By WENDY HODGE
When last we met, it was early December 1974.
Mrs. Taylor’s second-grade class was the victim of an unknown vandal. Our teacher gathered us all together to sit criss-cross applesauce on the carpet at the front of the room so that she could fill us in on her plan to restore order to our classroom and the second-grade hallway in general.
“On Friday we will be electing hall monitors,” she announced, her smile held in place by sheer determination and the belief in her fool-proof plan. “Today we’ll take nominations and then vote on Friday for the two boys who will be our very first hall monitors!” (Girls, it appears, were not suited for such a responsibility.)
“What’s a nomination?” someone asked.
“What’s a hall monitor?” was followed by giggles from the back of the room.
“A hall monitor’s job is to make sure there’s no funny business in the hallways between classes and before and after school each day. He will keep his eyes open and stay alert for any sign of mischief.”
She made this pronouncement as if hall monitor ranked right up there with the Medal of Freedom or the Nobel Peace Prize.
She was met with blank stares.
“That sounds awful,” my friend, James, said.
“Yeah, I don’t think that’s a good job at all,” someone else echoed.
“You’ll have to trust me on this, children. Hall Monitor is an honor. Now let’s get our thinking caps on and decide who we’re going to nominate, which means decide to consider, for our two hall monitors.”
We all returned to our desk and were given an index card and instructions to write down the name of the one person we thought would do the best job. Minutes ticked by while we all made our decisions. I nominated my friend James, partly because I knew he would laugh when his name was read out loud and partly because I had a secret crush and just knew he would be the perfect person to keep us all safe.
Cards were turned in, and we all got quiet so that Mrs. Taylor could read our nominations out loud.
She read out the first two cards:
“Steve.” There were some claps, and Steve raised his hands in a mock-Nixon salute.
“James.” Just as I knew he would, James laughed and looked knowingly at me.
Then Mrs. Taylor hesitated before reading the next name. “Bugs Bunny,” she said, disdain in every syllable.
And the next card was even worse – “Superman.”
“Now children, this is serious business.
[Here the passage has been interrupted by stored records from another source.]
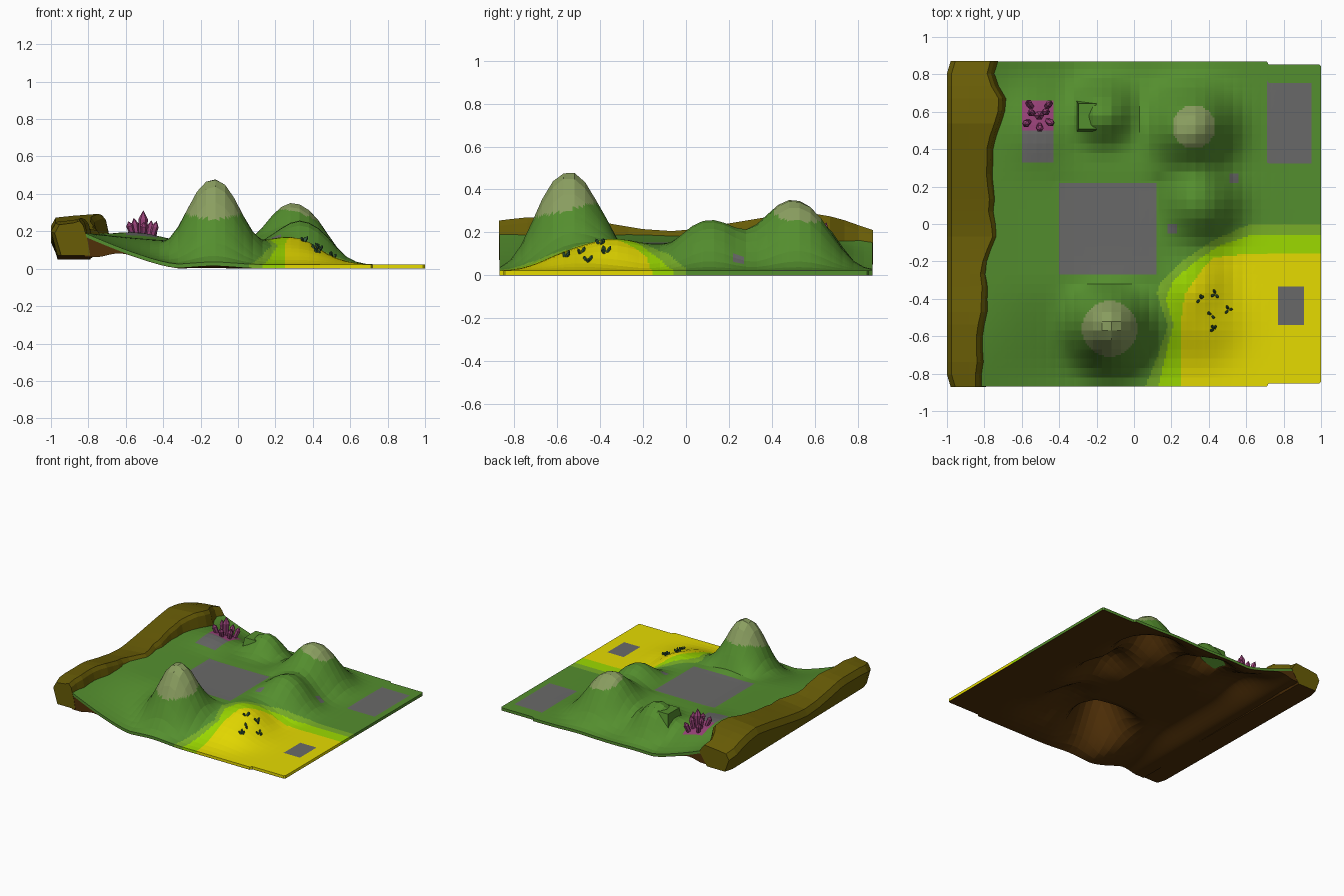
import bpy, bmesh, math, random
from mathutils import Vector, Matrix

if "Cube" in bpy.data.objects:
    bpy.data.objects.remove(bpy.data.objects["Cube"])
random.seed(4)

def lin(c):
    c /= 255
    return c / 12.92 if c < 0.04 else ((c + 0.055) / 1.055) ** 2.4

COLS = {"grass": (84, 142, 46), "hilltop": (138, 158, 96), "mid_green": (120, 174, 40),
        "lime": (156, 218, 0), "yellow": (230, 219, 0), "grey": (105, 105, 104),
        "purple": (152, 66, 120), "olive": (104, 92, 6), "brown": (80, 48, 8),
        "dark_teal": (52, 92, 60)}
NAMES = list(COLS)
MATS = []
for n, c in COLS.items():
    m = bpy.data.materials.new(n)
    m.diffuse_color = (*[lin(v) for v in c], 1)
    m.use_nodes = True
    m.node_tree.nodes["Principled BSDF"].inputs["Base Color"].default_value = m.diffuse_color
    MATS.append(m)

def make(name, bm, mats=None):
    bmesh.ops.recalc_face_normals(bm, faces=bm.faces)
    me = bpy.data.meshes.new(name)
    bm.to_mesh(me)
    bm.free()
    for m in (mats or MATS):
        me.materials.append(m)
    ob = bpy.data.objects.new(name, me)
    bpy.context.collection.objects.link(ob)
    return ob

def sstep(a, b, v):
    t = min(1, max(0, (v - a) / (b - a)))
    return t * t * (3 - 2 * t)

def interp(pts, v):
    for (a, p), (b, q) in zip(pts, pts[1:]):
        if v <= b:
            return p + (q - p) * max(0, (v - a) / (b - a))
    return pts[-1][1]

# hills: x, y, height, radius
HILLS = [(-.13, -.565, .392, .185), (.32, .52, .277, .2), (.38, .11, .172, .175),
         (-.16, .6, .19, .15), (.34, -.29, .045, .15), (.37, -.5, .055, .2),
         (-.5, .55, .062, .2)]

def raw(x, y):
    left = min(1, max(0, (-.32 - x) / .5)) ** 1.3
    mid = .74 * (1 - sstep(.12, .58, x)) * sstep(.86, .27, abs(y))
    z = .022 + .17 * (1 - (1 - left) * (1 - mid))
    hills = sum(a * math.exp(-(math.hypot(x - cx, y - cy) / r) ** 2.4)
                for cx, cy, a, r in HILLS)
    # keep the central yard flat
    yard = sstep(.05, 0, max(-.42 - x, x - .14, -.3 - y, y - .22))
    return z + hills * (1 - .85 * yard)

X0, Y0, D, K, NX, NY = -.82, -.87, .01, 5, 182, 174
coarse = [[raw(X0 + i * D * K, Y0 + j * D * K) for j in range(NY // K + 2)]
          for i in range(NX // K + 2)]

def height(x, y):
    u, v = max(0, (x - X0) / (D * K)), max(0, (y - Y0) / (D * K))
    i, j = min(int(u), NX // K), min(int(v), NY // K)
    u, v = u - i, v - j
    return ((coarse[i][j] * (1 - v) + coarse[i][j + 1] * v) * (1 - u)
            + (coarse[i + 1][j] * (1 - v) + coarse[i + 1][j + 1] * v) * u)

# painted regions
RECTS = [(-.6, -.43, .5, .66, "purple"), (-.6, -.43, .33, .5, "grey"),
         (-.4, .12, -.27, .22, "grey"), (.71, .955, .335, .775, "grey"),
         (.77, .91, -.55, -.335, "grey"), (.18, .23, -.05, 0, "grey"),
         (.51, .56, .22, .27, "grey")]
BANDS = [("yellow", [(-.87, .25), (-.57, .245), (-.38, .27), (-.235, .37), (-.18, .42),
                     (-.16, .6)]),
         ("lime", [(-.87, .13), (-.66, .18), (-.54, .21), (-.4, .17), (-.3, .21),
                   (-.2, .33), (-.12, .45), (-.06, .62)]),
         ("mid_green", [(-.87, .06), (-.67, .14), (-.54, .18), (-.37, .12), (-.3, .15),
                        (-.19, .27), (-.085, .43), (0, .62)])]

def colour(x, y):
    for a, b, c, d, n in RECTS:
        if a < x < b and c < y < d:
            return n
    if math.hypot(x + .13, y + .56) < .148 or math.hypot(x - .32, y - .52) < .115:
        return "hilltop"
    for n, pts in BANDS:
        if y < pts[-1][0] and x > interp(pts, y):
            return n
    return "grass"

# terrain shell: coloured top, brown hollow underside
bm = bmesh.new()
top, rim, bot = {}, {}, {}
for i in range(NX + 1):
    for j in range(NY + 1):
        x, y = X0 + i * D, Y0 + j * D
        h = height(x, y)
        thick = .022 + max(0, h - .085) * sstep(-.55, -.75, x)
        yy = y * (.98 if x > .72 else 1)
        xx = x - .01 if (i == NX and j in (0, NY)) else x
        top[i, j] = bm.verts.new((xx, yy, h))
        bot[i, j] = bm.verts.new((xx, yy, max(0, h - thick)))
        if i in (0, NX) or j in (0, NY):
            rim[i, j] = bm.verts.new((xx, yy, max(h - .02, h - thick * .9)))

def face(vs, n):
    bm.faces.new(vs).material_index = NAMES.index(n)

for i in range(NX):
    for j in range(NY):
        q = [(i, j), (i + 1, j), (i + 1, j + 1), (i, j + 1)]
        c = colour(X0 + (i + .5) * D, Y0 + (j + .5) * D)
        face([top[k] for k in q], c)
        face([bot[k] for k in q[::-1]], "brown")
        for e, f, on in ((q[0], q[1], j == 0), (q[2], q[3], j == NY - 1),
                         (q[3], q[0], i == 0), (q[1], q[2], i == NX - 1)):
            if on:
                face([top[e], rim[e], rim[f], top[f]], c)
                face([rim[e], bot[e], bot[f], rim[f]], "brown")
make("terrain", bm)

# rocky ridge along the left edge
TOP = [(-.87, .25), (-.75, .265), (-.5, .265), (-.35, .235), (-.2, .21), (-.05, .2),
       (.1, .22), (.4, .27), (.55, .29), (.7, .265), (.87, .205)]
EDGE = [(-.87, -.81), (-.5, -.8), (-.2, -.78), (-.05, -.71), (.1, -.75), (.3, -.77),
        (.5, -.73), (.65, -.69), (.75, -.75), (.87, -.74)]
bm = bmesh.new()
rings = []
N = 26
for k in range(N + 1):
    y = -.872 + 1.744 * k / N
    t = interp(TOP, y)
    e = interp(EDGE, y) + random.uniform(-.012, .012)
    o = .02 if k in (0, N) else 0
    low = .06 - .012 * y
    prof = [(-.965 + o, low), (-1 + o, t - .06), (-.975 + o, t - .015), (-.88, t - .005),
            (e - .03, t + .005), (e - .01, t - .02), (e + .012, .15), (-.79, low)]
    rings.append([bm.verts.new((x, y, z)) for x, z in prof])
for a, b in zip(rings, rings[1:]):
    for i in range(8):
        f = bm.faces.new((a[i], a[(i + 1) % 8], b[(i + 1) % 8], b[i]))
        f.material_index = 1 if i >= 6 else 0
bm.faces.new(rings[0])
bm.faces.new(rings[-1])
make("rock_ridge", bm, [MATS[NAMES.index("olive")], MATS[NAMES.index("brown")]])

# square outcrop on the small back hill
bm = bmesh.new()
for v in bmesh.ops.create_cube(bm, size=1)["verts"]:
    up = v.co.z > 0
    s = .85 if up else 1.05
    x, y = -.25 + v.co.x * .11 * s, .575 + v.co.y * .16 * s
    v.co = (x, y, .235 if up else height(x, y) - .012)
make("outcrop", bm, [MATS[0]])

def crystal(bm, base, direction, length, radius, sides=6):
    # faceted shaft with a pointed tip
    rot = Vector((0, 0, 1)).rotation_difference(Vector(direction)).to_matrix().to_4x4()
    M = Matrix.Translation(base) @ rot
    def ring(r, z):
        return [bm.verts.new(M @ Vector((r * math.cos(2 * math.pi * k / sides),
                                         r * math.sin(2 * math.pi * k / sides), z)))
                for k in range(sides)]
    a, b = ring(radius * .75, -.008), ring(radius, length * .65)
    tip = bm.verts.new(M @ Vector((0, 0, length)))
    bm.faces.new(a)
    for k in range(sides):
        n = (k + 1) % sides
        bm.faces.new((a[k], a[n], b[n], b[k]))
        bm.faces.new((b[k], b[n], tip))

# purple crystal cluster
bm = bmesh.new()
CX, CY = -.51, .58
crystal(bm, (CX, CY, height(CX, CY)), (.03, 0, 1), .14, .026)
for dx, dy, ln in ((-.04, .05, .09), (.045, .05, .08), (.05, -.03, .09), (.005, -.055, .07),
                   (-.055, -.035, .07), (.03, .015, .1), (-.03, .01, .1)):
    x, y = CX + dx, CY + dy
    crystal(bm, (x, y, height(x, y)), (dx * 6, dy * 6, 1), ln, .02)
make("purple_crystals", bm, [MATS[NAMES.index("purple")]])

# small dark shards on the yellow mound
bm = bmesh.new()
for x, y in ((.35, -.4), (.435, -.375), (.415, -.485), (.505, -.46), (.43, -.565)):
    for k in range(3):
        a = random.uniform(0, 6.28)
        px, py = x + .01 * math.cos(a), y + .01 * math.sin(a)
        crystal(bm, (px, py, height(px, py)), (.6 * math.cos(a), .6 * math.sin(a), 1),
                random.uniform(.02, .034), .008, 5)
make("dark_shards", bm, [MATS[NAMES.index("dark_teal")]])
What we’re deciding is very important. It’s not a joke.”
The rest of the cards were read out loud leaving a grand total of seven votes for Steve, six votes for James, three for Super Man, two for Bugs Bunny and a last-place tie between Mickey Mouse, Stretch Armstrong and Barbie.
“It looks like there won’t be any reason to vote on Friday. We have our two hall monitors – Steve and James.”
Steve saluted again and said, “I’m ready!”
But James raised his hand and said, “Mrs. Taylor, I really don’t want to be a hall monitor.”
“Why not, James?” she asked.
“Because a hall monitor sounds like a snitch, and I’m no snitch,” he said firmly.
Mrs. Taylor sighed. Truly I felt sorry for her. None of her plans seemed to ever go the way she envisioned, and I had the urge to give her extra time on the playground just to make her feel better. And there went my own vision of James rushing to my rescue. Sigh.
Before Mrs. Taylor could think of a response, a boy sitting on the edge of the circle stood up.
“I’ll do it, Mrs. Taylor,” he said quietly.
There were a couple of giggles and some nudging of elbows among the group on the carpet. This was a new kid, just moved here from parts unknown, and we’d never heard him speak. Not one syllable. Children can be cruel when faced with someone new, and I’m afraid that none of us had made him feel very welcome. And now here he was volunteering to be the one to guard the halls.
“Well, Andy, I think you would make a wonderful hall monitor. Thank you for volunteering,” she answered.
With a stern look, she quieted all the giggles and whispers, and she wrote on the blackboard in her perfect teacher’s print:
New Hall Monitors – Congratulations, Steve and Andy!
And just like that, we’d joined the democratic process in spite of Barbie and Bugs Bunny.
The next morning, Mrs. Taylor presented Steve and Andy with laminated badges identifying them as Second Grade Hall Monitors. This was pinned to their shirt, and they were positioned in the hallway to start their search for mischief makers.
I would like to say that the first day went well. But it didn’t. No one quite knew what to make of someone “keeping their eyes open” in our general direction as we meandered single file from our classroom to the lunchroom or the restroom or the playground. Everywhere we went, there they were — Steve and Andy, keeping watch.
As each day passed, insults were tossed in their general direction as we passed by. Comments were made about how hall monitors were “just gross.” With surprising speed, the verbal insults gave way to more physical affronts. Some of the bigger boys made fist-pounding motions in Steve’s general direction, as if his very presence made them want to fight someone. One particularly foul little boy managed to fart each time he walked past Andy.
And things were about to get worse….
TO BE CONTINUED